Search SFE    Search EoF

  Omit cross-reference entries  

Muir, Edwin

Entry updated 13 May 2024. Tagged: Author.

Icon made by Freepik from


(1887-1959) Scottish poet, translator and author, prevented by ill health from active service in World War One, though his early poetry reflects upon the consequences of that disaster for the world. He is best known for the translations with his wife Willa Muir of very nearly the entire works of Franz Kafka, introducing that central figure to the English-language world. It has been suggested that Willa Muir was the senior collaborator in this (and their many other) translations, including the early work of Gerhart Hauptmann, and the future-haunted Die Schlafwandler (1930-1932; trans as The Sleepwalkers: A Trilogy 1932) by Hermann Broch (1886-1951); and it may well be the case that she was technically more competent. The moments of inspired prose in their translations – not always appreciated by later critics – are perhaps more likely the responsibility of Edwin Muir, whose English-language writings rise easily to eloquence.
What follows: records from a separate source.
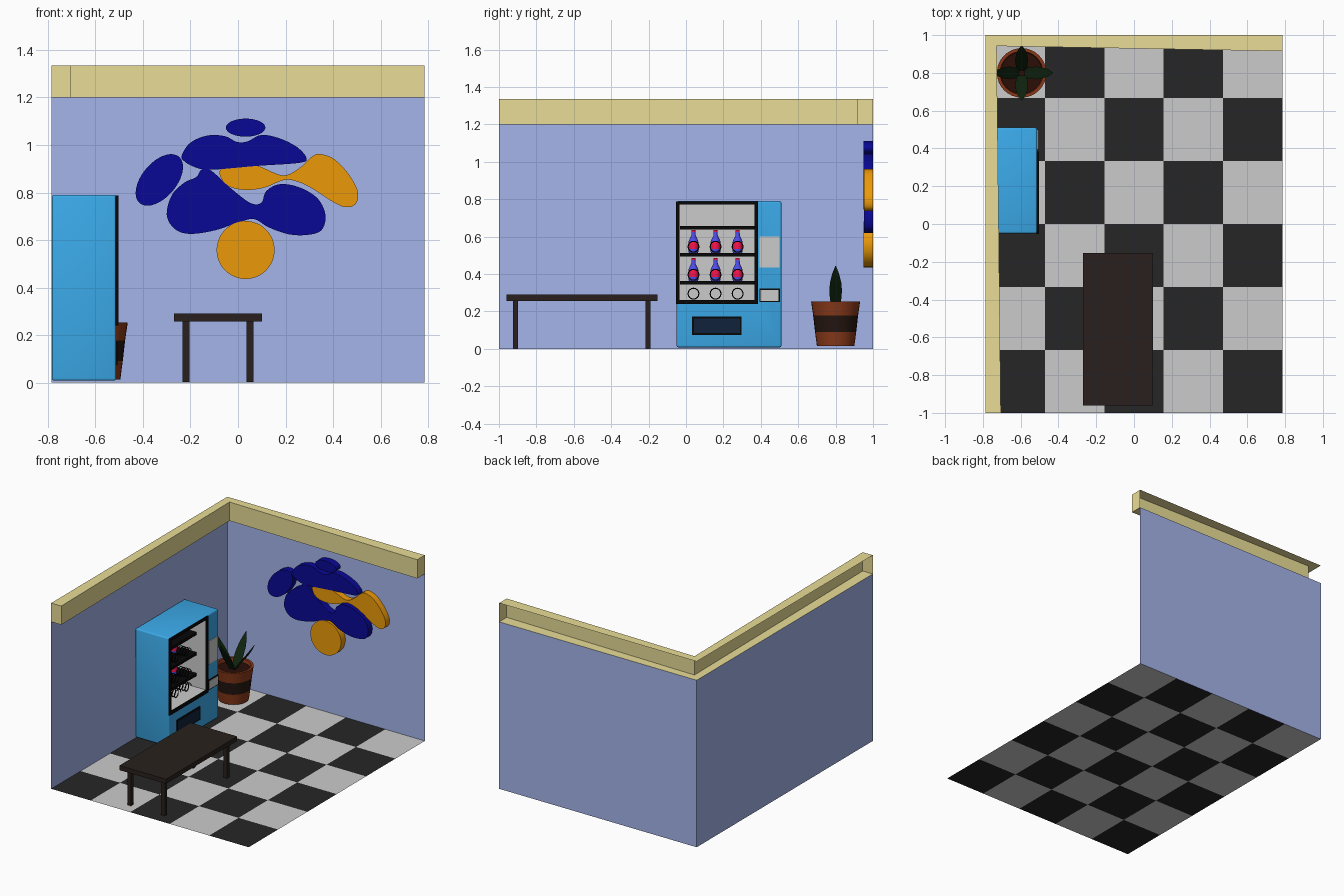
import bpy, bmesh, math
from mathutils import Vector

if "Cube" in bpy.data.objects:
    bpy.data.objects.remove(bpy.data.objects["Cube"])

def paint(name, *rgb):
    m = bpy.data.materials.new(name)
    m.diffuse_color = [min(1, (c / 255) ** 2.2 / 0.57) for c in rgb] + [1]
    m.use_nodes = True
    m.node_tree.nodes["Principled BSDF"].inputs["Base Color"].default_value = m.diffuse_color
    return m

WALL = paint("wall_blue", 126, 139, 181)
TRIM = paint("trim_cream", 180, 170, 116)
LIGHT = paint("light_grey", 179, 179, 179)
DARK = paint("tile_black", 33, 33, 33)
BLACK = paint("black", 12, 12, 12)
WOOD = paint("dark_wood", 35, 29, 27)
BLUE = paint("machine_blue", 48, 131, 181)
SLOT = paint("slot_navy", 18, 30, 48)
NAVY = paint("art_navy", 13, 13, 115)
ORANGE = paint("art_orange", 182, 118, 14)
CLAY = paint("clay", 105, 46, 24)
BAND = paint("pot_band", 32, 22, 18)
SOIL = paint("soil", 36, 16, 12)
LEAF = paint("leaf", 18, 32, 18)
GLASS = paint("bottle_blue", 60, 60, 180)
LABEL = paint("label_red", 190, 20, 60)

def finish(name, bm, mats, smooth=False, recalc=True):
    if recalc:
        bmesh.ops.recalc_face_normals(bm, faces=bm.faces)
    me = bpy.data.meshes.new(name)
    bm.to_mesh(me)
    bm.free()
    for m in mats:
        me.materials.append(m)
    ob = bpy.data.objects.new(name, me)
    bpy.context.collection.objects.link(ob)
    if smooth:
        bpy.ops.object.select_all(action='DESELECT')
        ob.select_set(True)
        bpy.context.view_layer.objects.active = ob
        bpy.ops.object.shade_smooth_by_angle(angle=math.radians(35))
    return ob

def box(name, x0, x1, y0, y1, z0, z1, mat, bevel=0, open_front=False):
    bm = bmesh.new()
    bmesh.ops.create_cube(bm, size=1)
    for v in bm.verts:
        v.co = ((x0 + x1) / 2 + v.co.x * (x1 - x0),
                (y0 + y1) / 2 + v.co.y * (y1 - y0),
                (z0 + z1) / 2 + v.co.z * (z1 - z0))
    if bevel:
        bmesh.ops.bevel(bm, geom=bm.edges[:], offset=bevel, segments=3,
                        profile=0.5, affect='EDGES')
    if open_front:  # keep only the inside of the box, open towards +x
        bmesh.ops.delete(bm, geom=[f for f in bm.faces if f.normal.x > 0.9],
                         context='FACES_ONLY')
        bmesh.ops.reverse_faces(bm, faces=bm.faces)
    return finish(name, bm, [mat], bevel > 0, not open_front)

def faces(name, quads, mat):
    bm = bmesh.new()
    for q in quads:
        bm.faces.new([bm.verts.new(p) for p in q])
    bmesh.ops.remove_doubles(bm, verts=bm.verts, dist=1e-5)
    return finish(name, bm, [mat], recalc=False)

def lathe(name, profile, seg_mats, mats, loc, n):
    bm = bmesh.new()
    rings = [[bm.verts.new((loc[0] + r * math.cos(k * math.tau / n),
                            loc[1] + r * math.sin(k * math.tau / n), loc[2] + z))
              for k in range(n)] for r, z in profile]
    for i, mi in enumerate(seg_mats):
        a, b = rings[i], rings[i + 1]
        for k in range(n):
            j = (k + 1) % n
            bm.faces.new((a[k], a[j], b[j], b[k])).material_index = mi
    bmesh.ops.remove_doubles(bm, verts=bm.verts, dist=1e-5)
    return finish(name, bm, mats, True)

# Chequered floor
X, Y, H, T = 0.785, 1.0, 1.2, 1.335
bm = bmesh.new()
grid = [[bm.verts.new((-X + 2 * X * i / 5, -Y + 2 * Y * j / 6, 0))
         for j in range(7)] for i in range(6)]
for i in range(5):
    for j in range(6):
        f = bm.faces.new((grid[i][j], grid[i + 1][j], grid[i + 1][j + 1], grid[i][j + 1]))
        f.material_index = (i + j) % 2
finish("floor", bm, [DARK, LIGHT], recalc=False)

# Two thin walls
faces("left_wall", [[(-X, -Y, 0), (-X, Y, 0), (-X, Y, H), (-X, -Y, H)]], WALL)
faces("back_wall", [[(-X, Y, 0), (X, Y, 0), (X, Y, H), (-X, Y, H)]], WALL)

# Hollow trim running along both walls, open on the outside
outer = [(-X, -Y), (-X, Y), (X, Y)]
inner = [(-0.705, -Y), (-0.727, 0.942), (X, 0.915)]
st = [[(*o, H), (*i, H), (*i, T), (*o, T)] for o, i in zip(outer, inner)]
quads = [[a[k], a[k + 1], b[k + 1], b[k]] for a, b in zip(st, st[1:]) for k in range(3)]
faces("wall_trim", quads + [st[0][::-1], st[2]], TRIM)

# Bench table
box("table_top", -0.27, 0.10, -0.96, -0.153, 0.257, 0.29, WOOD)
for i, x in enumerate((-0.233, 0.036)):
    for j, y in enumerate((-0.924, -0.217)):
        box(f"table_leg_{i}{j}", x, x + 0.029, y, y + 0.027, 0.003, 0.257, WOOD)

# Vending machine body with a display recess
body = box("machine_body", -0.783, -0.513, -0.05, 0.51, 0.008, 0.79, BLUE, 0.01)
cutter = box("recess_cutter", -0.765, -0.4, -0.036, 0.369, 0.259, 0.773, BLUE)
cutter.hide_render = True
mod = body.modifiers.new("recess", 'BOOLEAN')
mod.operation, mod.object, mod.solver = 'DIFFERENCE', cutter, 'EXACT'
bpy.context.view_layer.objects.active = body
bpy.ops.object.modifier_apply(modifier=mod.name)
bpy.data.objects.remove(cutter)
box("recess_lining", -0.763, -0.515, -0.034, 0.367, 0.261, 0.771, LIGHT, open_front=True)

# Window frame
F0, F1 = -0.515, -0.503
box("window_frame_left", F0, F1, -0.054, -0.034, 0.24, 0.788, BLACK)
box("window_frame_right", F0, F1, 0.367, 0.384, 0.24, 0.788, BLACK)
box("window_frame_top", F0, F1, -0.034, 0.367, 0.771, 0.788, BLACK)
box("window_frame_bottom", F0, F1, -0.034, 0.367, 0.24, 0.262, BLACK)

# Shelves, dispensing coils and bottles
for i, z in enumerate((0.648, 0.503, 0.353)):
    box(f"shelf_{i}", -0.762, -0.585, -0.033, 0.366, z - 0.01, z + 0.01, BLACK)
bottle = [(0, 0), (0.024, 0), (0.027, 0.008), (0.027, 0.022), (0.027, 0.058),
          (0.022, 0.072), (0.012, 0.092), (0.011, 0.112), (0.011, 0.122), (0, 0.122)]
for i, z in enumerate((0.546, 0.396, 0.295)):
    for j, y in enumerate((0.04, 0.158, 0.276)):
        cu = bpy.data.curves.new(f"coil_{i}{j}", 'CURVE')
        cu.dimensions, cu.bevel_depth, cu.bevel_resolution = '3D', 0.003, 1
        sp = cu.splines.new('POLY')
        sp.points.add(64)
        for k, p in enumerate(sp.points):
            a = k * math.tau / 16
            p.co = (-0.585 - 0.085 * k / 64, y + 0.029 * math.cos(a),
                    z + 0.029 * math.sin(a), 1)
        cu.materials.append(BLACK)
        ob = bpy.data.objects.new(f"coil_{i}{j}", cu)
        bpy.context.collection.objects.link(ob)
        bpy.ops.object.select_all(action='DESELECT')
        ob.select_set(True)
        bpy.context.view_layer.objects.active = ob
        bpy.ops.object.convert(target='MESH')
        if i < 2:
            lathe(f"bottle_{i}{j}", bottle, [0, 0, 0, 1, 0, 0, 0, 1, 1],
                  [GLASS, LABEL], (-0.705, y, z - 0.033), 16)

# Control panel, coin return and delivery slot
box("keypad", -0.52, -0.508, 0.394, 0.5, 0.436, 0.6, LIGHT)
box("coin_return_rim", -0.52, -0.508, 0.392, 0.502, 0.25, 0.322, BLACK)
box("coin_return", -0.52, -0.505, 0.399, 0.495, 0.257, 0.315, LIGHT)
box("delivery_rim", -0.52, -0.508, 0.033, 0.297, 0.075, 0.172, BLACK)
box("delivery_flap", -0.52, -0.506, 0.042, 0.288, 0.084, 0.163, SLOT)

# Plant pot with soil
PX, PY = -0.595, 0.80
lathe("plant_pot", [(0, 0.014), (0.1, 0.014), (0.11, 0.09), (0.12, 0.177), (0.131, 0.253),
                    (0.114, 0.253), (0.11, 0.228), (0, 0.228)],
      [0, 0, 1, 0, 0, 0, 2], [CLAY, BAND, SOIL], (PX, PY, 0), 32)

# Four flat arching leaves
blade = [(0.008, 0.22, 0.022), (0.035, 0.265, 0.03), (0.065, 0.31, 0.034),
         (0.095, 0.355, 0.03), (0.122, 0.4, 0.019), (0.145, 0.443, 0.002)]
for k in range(4):
    d = Vector((math.cos(k * math.pi / 2), math.sin(k * math.pi / 2), 0))
    s = Vector((-d.y, d.x, 0))
    if k == 0:
        d = d * 1.15
    rows = [[Vector((PX, PY, z)) + d * r + s * w * e for e in (-1, 1)] for r, z, w in blade]
    faces(f"leaf_{k}", [[a[0], b[0], b[1], a[1]] for a, b in zip(rows, rows[1:])], LEAF)

# Wall art: smooth closed outlines (1/1000 units) extruded off the back wall
def relief(name, pts, mat, front, steps=5):
    pts = [Vector((x / 1000, z / 1000)) for x, z in pts]
    n, out = len(pts), []
    for i in range(n):
        a, b, c, d = (pts[(i + k - 1) % n] for k in range(4))
        for t in (k / steps for k in range(steps)):
            out.append(0.5 * (2 * b + (c - a) * t + (2 * a - 5 * b + 4 * c - d) * t * t
                              + (3 * b - a - 3 * c + d) * t ** 3))
    bm = bmesh.new()
    f = bm.faces.new([bm.verts.new((p.x, front, p.y)) for p in out])
    ext = bmesh.ops.extrude_face_region(bm, geom=[f], use_keep_orig=True)
    for v in ext["geom"]:
        if isinstance(v, bmesh.types.BMVert):
            v.co.y = 0.999
    return finish(name, bm, [mat], True)

def oval(cx, cz, rx, rz, tilt=0):
    c, s = math.cos(tilt), math.sin(tilt)
    ring = [(rx * math.cos(k * math.tau / 12), rz * math.sin(k * math.tau / 12)) for k in range(12)]
    return [(cx + u * c - v * s, cz + u * s + v * c) for u, v in ring]

relief("art_top_oval", oval(32, 1073, 83, 38), NAVY, 0.95)
relief("art_left_oval", oval(-331, 853, 128, 73, 0.87), NAVY, 0.95)
relief("art_disc", oval(32, 558, 122, 122), ORANGE, 0.95)
relief("art_upper_blob", [(-236, 958), (-200, 1010), (-128, 1040), (-55, 1037), (-5, 1013),
                          (40, 1015), (98, 1042), (175, 1028), (250, 990), (288, 945),
                          (260, 925), (80, 912), (-115, 896), (-185, 908), (-230, 935)],
       NAVY, 0.95)
relief("art_right_blob", [(-78, 880), (-50, 907), (70, 915), (187, 872), (258, 903), (310, 950),
                          (345, 962), (405, 940), (465, 878), (503, 808), (497, 754),
                          (455, 738), (400, 760), (320, 812), (258, 843), (195, 853),
                          (110, 820), (25, 811), (-45, 830)], ORANGE, 0.953)
relief("art_middle_blob", [(-113, 892), (-35, 822), (50, 757), (98, 757), (118, 805),
                           (175, 835), (258, 822), (335, 775), (368, 705), (352, 642),
                           (295, 622), (215, 624), (130, 653), (68, 688), (5, 675),
                           (-100, 640), (-205, 626), (-268, 648), (-300, 707),
                           (-278, 790), (-225, 842), (-175, 865), (-155, 895)], NAVY, 0.951)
Those writings included much criticism, several novels less appreciated now than formerly, and a body of Poetry which has received increasing attention, especially for late-career poems written in response to World War Two and to the aftermath years (as he envisioned them) before his death. The Voyage and Other Poems (coll 1946 chap) and The Labyrinth (coll 1949 chap) contain material of interest. The poems assembled in One Foot in Eden (coll 1956 chap) intensify Muir's expressions of dread that we are entering a Post-Holocaust world. The title poem adumbrates this sense, though perhaps the most substantial contribution to the volume is "The Horses" (March 1955 Listener), set at a time after World War Three, as a further change is announced:

Barely a twelvemonth after
The seven days war that put the world to sleep,
Late in the evening the strange horses came.
By then we had made our covenant with silence....

The land is now converted to a Pastoral way of life reminiscent of Richard Jefferies's After London or Wild England (1885). The poem has been described as expressing optimism. [JC]

Edwin Muir

born Deerness, Orkney Islands: 15 May 1887

died Swaffam Priory, Cambridge: 3 January 1959

works (selected)

see also Austria; Gollancz

about the author


previous versions of this entry

This website uses cookies.  More information here. Accept Cookies